#### Work item:
Print, in exact form, the lines below from the one containing "for name, x, y, rx, ry, mirror" through the one containing "# Palate with its downturned wings", and omit all others.

(Pictures paired with source code)
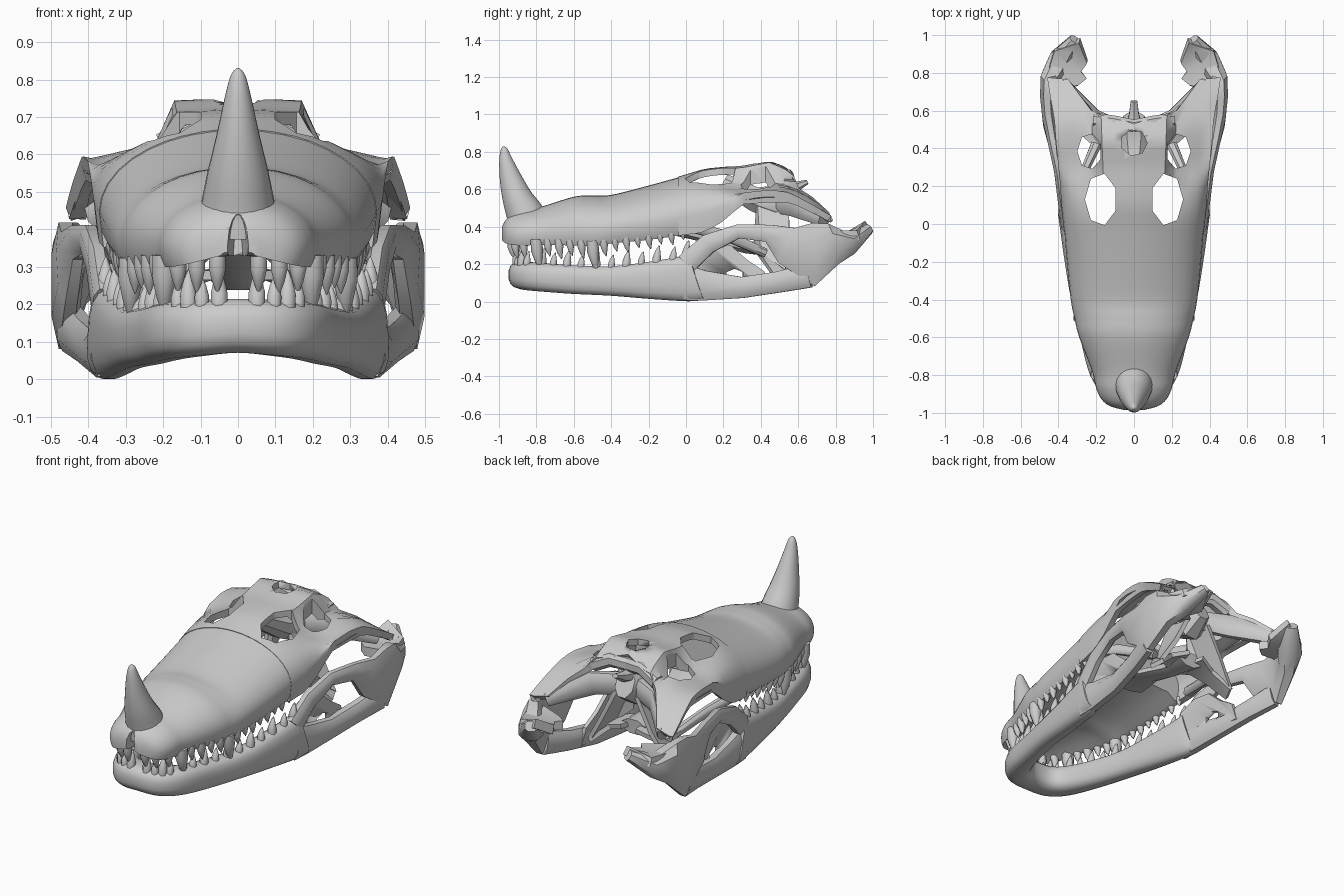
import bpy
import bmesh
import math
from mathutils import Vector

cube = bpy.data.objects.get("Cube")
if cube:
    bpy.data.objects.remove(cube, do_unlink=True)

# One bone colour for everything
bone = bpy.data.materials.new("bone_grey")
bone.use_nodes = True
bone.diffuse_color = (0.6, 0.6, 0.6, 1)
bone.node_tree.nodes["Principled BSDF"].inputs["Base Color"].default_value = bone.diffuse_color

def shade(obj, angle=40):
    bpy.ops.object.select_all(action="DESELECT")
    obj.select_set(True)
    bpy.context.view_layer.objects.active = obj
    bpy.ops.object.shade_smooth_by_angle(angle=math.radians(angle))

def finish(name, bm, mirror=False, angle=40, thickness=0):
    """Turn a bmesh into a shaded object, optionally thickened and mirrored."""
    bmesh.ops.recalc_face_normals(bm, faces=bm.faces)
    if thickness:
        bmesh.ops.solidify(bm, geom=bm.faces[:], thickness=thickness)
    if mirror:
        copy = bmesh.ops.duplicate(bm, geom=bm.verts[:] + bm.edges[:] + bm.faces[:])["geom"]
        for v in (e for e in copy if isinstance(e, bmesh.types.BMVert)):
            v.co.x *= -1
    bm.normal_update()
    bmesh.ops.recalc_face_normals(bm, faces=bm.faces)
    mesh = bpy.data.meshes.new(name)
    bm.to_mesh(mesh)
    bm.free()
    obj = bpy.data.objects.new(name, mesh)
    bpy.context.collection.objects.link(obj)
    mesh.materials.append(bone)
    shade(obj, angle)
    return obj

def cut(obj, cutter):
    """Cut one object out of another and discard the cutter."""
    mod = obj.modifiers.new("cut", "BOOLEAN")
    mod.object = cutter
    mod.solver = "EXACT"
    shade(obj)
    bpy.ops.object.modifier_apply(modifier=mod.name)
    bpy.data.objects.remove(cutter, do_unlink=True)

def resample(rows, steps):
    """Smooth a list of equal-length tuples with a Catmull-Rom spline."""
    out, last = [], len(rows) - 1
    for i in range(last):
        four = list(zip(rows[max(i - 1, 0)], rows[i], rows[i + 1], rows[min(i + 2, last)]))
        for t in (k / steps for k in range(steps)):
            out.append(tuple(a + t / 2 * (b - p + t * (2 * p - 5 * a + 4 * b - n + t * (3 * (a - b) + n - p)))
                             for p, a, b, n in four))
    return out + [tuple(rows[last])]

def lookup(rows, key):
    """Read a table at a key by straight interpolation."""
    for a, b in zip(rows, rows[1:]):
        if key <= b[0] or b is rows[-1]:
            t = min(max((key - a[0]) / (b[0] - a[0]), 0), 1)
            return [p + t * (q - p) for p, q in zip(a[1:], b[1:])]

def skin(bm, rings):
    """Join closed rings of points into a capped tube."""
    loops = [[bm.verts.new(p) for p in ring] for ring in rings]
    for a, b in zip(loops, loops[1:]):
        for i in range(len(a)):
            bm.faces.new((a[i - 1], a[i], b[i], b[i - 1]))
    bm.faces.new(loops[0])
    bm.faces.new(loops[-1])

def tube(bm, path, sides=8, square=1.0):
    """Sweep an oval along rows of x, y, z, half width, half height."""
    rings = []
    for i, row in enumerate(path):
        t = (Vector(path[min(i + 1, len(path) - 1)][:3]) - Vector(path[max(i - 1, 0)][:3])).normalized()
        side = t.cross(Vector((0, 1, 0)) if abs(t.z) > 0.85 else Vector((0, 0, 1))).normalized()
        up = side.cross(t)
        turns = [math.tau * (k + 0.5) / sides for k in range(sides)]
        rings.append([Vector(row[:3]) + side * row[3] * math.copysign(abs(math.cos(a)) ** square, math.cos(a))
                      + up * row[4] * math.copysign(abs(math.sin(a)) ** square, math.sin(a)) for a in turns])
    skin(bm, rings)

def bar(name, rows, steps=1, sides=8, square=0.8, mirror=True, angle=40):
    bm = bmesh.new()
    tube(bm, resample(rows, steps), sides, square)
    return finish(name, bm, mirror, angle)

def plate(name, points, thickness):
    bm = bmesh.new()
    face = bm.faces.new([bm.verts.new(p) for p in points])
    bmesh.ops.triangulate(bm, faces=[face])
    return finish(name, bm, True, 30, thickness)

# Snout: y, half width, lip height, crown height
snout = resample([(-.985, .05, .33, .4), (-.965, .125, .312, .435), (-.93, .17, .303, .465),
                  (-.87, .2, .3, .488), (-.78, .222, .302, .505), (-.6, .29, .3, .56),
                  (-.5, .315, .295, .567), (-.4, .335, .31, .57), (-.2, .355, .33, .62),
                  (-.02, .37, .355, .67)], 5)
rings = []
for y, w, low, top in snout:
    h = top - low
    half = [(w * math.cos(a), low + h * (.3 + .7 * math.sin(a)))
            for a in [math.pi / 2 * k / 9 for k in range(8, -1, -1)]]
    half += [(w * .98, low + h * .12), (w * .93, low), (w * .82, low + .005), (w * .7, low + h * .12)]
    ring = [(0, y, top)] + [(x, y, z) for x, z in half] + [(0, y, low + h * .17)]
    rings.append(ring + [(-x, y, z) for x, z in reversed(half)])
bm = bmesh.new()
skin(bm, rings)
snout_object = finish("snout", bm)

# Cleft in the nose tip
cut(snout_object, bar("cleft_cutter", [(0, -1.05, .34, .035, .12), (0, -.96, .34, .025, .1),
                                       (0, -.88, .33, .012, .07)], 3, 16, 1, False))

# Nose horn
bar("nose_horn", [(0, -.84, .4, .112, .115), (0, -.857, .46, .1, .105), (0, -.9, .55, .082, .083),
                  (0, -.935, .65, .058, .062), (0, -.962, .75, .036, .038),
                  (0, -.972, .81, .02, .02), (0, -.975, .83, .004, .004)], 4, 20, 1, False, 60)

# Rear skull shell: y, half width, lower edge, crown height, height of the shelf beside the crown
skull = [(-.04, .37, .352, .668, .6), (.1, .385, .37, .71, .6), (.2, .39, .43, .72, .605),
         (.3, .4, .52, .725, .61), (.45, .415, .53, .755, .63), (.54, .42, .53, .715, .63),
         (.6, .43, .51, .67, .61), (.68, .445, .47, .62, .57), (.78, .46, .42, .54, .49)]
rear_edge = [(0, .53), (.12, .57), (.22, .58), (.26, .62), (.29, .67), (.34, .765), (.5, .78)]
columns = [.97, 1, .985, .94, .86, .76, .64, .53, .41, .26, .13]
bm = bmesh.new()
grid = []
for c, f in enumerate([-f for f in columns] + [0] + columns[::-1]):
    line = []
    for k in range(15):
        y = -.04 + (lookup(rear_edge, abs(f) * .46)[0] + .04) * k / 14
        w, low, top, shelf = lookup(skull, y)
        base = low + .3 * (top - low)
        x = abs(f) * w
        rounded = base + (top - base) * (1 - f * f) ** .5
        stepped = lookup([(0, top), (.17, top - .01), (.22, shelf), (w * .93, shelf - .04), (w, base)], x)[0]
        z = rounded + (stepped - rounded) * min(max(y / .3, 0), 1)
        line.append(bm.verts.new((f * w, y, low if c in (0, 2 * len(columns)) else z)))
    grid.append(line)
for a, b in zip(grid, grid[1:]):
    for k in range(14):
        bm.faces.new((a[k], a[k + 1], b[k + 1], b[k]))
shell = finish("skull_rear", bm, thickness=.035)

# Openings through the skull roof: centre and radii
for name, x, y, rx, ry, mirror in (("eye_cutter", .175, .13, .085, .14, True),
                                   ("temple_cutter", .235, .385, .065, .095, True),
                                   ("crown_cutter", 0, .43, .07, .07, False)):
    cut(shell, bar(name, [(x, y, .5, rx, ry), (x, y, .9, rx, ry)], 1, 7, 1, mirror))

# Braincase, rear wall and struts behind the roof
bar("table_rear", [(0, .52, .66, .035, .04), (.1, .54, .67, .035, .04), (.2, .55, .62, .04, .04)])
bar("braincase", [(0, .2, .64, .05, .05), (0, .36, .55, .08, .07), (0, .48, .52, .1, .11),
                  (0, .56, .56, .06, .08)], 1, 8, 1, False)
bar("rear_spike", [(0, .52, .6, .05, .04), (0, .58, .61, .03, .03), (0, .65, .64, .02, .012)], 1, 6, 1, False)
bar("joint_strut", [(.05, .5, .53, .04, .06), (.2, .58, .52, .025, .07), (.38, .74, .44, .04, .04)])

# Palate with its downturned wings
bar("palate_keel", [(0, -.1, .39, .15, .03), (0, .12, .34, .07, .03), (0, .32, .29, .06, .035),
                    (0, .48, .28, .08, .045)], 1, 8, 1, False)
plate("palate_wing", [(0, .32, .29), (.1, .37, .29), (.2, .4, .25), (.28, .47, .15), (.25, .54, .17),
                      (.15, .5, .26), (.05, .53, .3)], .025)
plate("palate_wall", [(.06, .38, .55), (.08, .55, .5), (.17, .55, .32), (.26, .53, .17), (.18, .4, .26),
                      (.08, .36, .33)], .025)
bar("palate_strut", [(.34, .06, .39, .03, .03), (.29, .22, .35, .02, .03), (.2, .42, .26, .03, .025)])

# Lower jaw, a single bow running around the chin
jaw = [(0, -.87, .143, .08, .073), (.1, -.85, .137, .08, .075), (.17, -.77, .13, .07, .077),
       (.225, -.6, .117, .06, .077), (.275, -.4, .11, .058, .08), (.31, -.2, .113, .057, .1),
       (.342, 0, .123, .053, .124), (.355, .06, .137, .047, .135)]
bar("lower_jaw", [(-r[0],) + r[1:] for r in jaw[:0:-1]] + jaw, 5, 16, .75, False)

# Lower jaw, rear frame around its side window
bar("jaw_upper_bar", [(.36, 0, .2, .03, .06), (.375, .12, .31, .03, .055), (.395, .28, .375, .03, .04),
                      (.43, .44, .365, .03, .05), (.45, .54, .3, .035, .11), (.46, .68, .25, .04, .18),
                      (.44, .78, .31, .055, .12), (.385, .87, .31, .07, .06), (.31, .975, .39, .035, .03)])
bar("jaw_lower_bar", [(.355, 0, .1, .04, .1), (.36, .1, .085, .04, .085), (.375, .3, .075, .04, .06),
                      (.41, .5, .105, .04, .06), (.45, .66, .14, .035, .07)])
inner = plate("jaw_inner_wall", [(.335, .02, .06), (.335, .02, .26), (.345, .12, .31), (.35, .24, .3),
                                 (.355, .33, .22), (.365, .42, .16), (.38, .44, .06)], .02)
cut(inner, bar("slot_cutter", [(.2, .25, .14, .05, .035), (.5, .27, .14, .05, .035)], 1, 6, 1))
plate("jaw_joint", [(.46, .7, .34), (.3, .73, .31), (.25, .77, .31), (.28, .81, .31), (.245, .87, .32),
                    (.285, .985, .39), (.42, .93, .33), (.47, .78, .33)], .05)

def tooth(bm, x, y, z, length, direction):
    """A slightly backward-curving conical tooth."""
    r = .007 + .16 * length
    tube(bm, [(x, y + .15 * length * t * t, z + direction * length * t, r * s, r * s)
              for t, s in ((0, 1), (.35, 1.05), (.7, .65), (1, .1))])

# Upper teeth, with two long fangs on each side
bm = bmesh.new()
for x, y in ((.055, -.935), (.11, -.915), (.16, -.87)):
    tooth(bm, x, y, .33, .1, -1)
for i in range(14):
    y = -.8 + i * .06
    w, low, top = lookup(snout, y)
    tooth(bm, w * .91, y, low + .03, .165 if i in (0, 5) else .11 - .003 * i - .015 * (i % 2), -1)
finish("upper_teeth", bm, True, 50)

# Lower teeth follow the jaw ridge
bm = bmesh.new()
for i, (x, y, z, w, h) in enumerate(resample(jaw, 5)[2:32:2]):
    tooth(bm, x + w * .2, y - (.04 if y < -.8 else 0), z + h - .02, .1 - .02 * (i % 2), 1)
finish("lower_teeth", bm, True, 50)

#### Written solution:
for name, x, y, rx, ry, mirror in (("eye_cutter", .175, .13, .085, .14, True),
                                   ("temple_cutter", .235, .385, .065, .095, True),
                                   ("crown_cutter", 0, .43, .07, .07, False)):
    cut(shell, bar(name, [(x, y, .5, rx, ry), (x, y, .9, rx, ry)], 1, 7, 1, mirror))

# Braincase, rear wall and struts behind the roof
bar("table_rear", [(0, .52, .66, .035, .04), (.1, .54, .67, .035, .04), (.2, .55, .62, .04, .04)])
bar("braincase", [(0, .2, .64, .05, .05), (0, .36, .55, .08, .07), (0, .48, .52, .1, .11),
                  (0, .56, .56, .06, .08)], 1, 8, 1, False)
bar("rear_spike", [(0, .52, .6, .05, .04), (0, .58, .61, .03, .03), (0, .65, .64, .02, .012)], 1, 6, 1, False)
bar("joint_strut", [(.05, .5, .53, .04, .06), (.2, .58, .52, .025, .07), (.38, .74, .44, .04, .04)])

# Palate with its downturned wings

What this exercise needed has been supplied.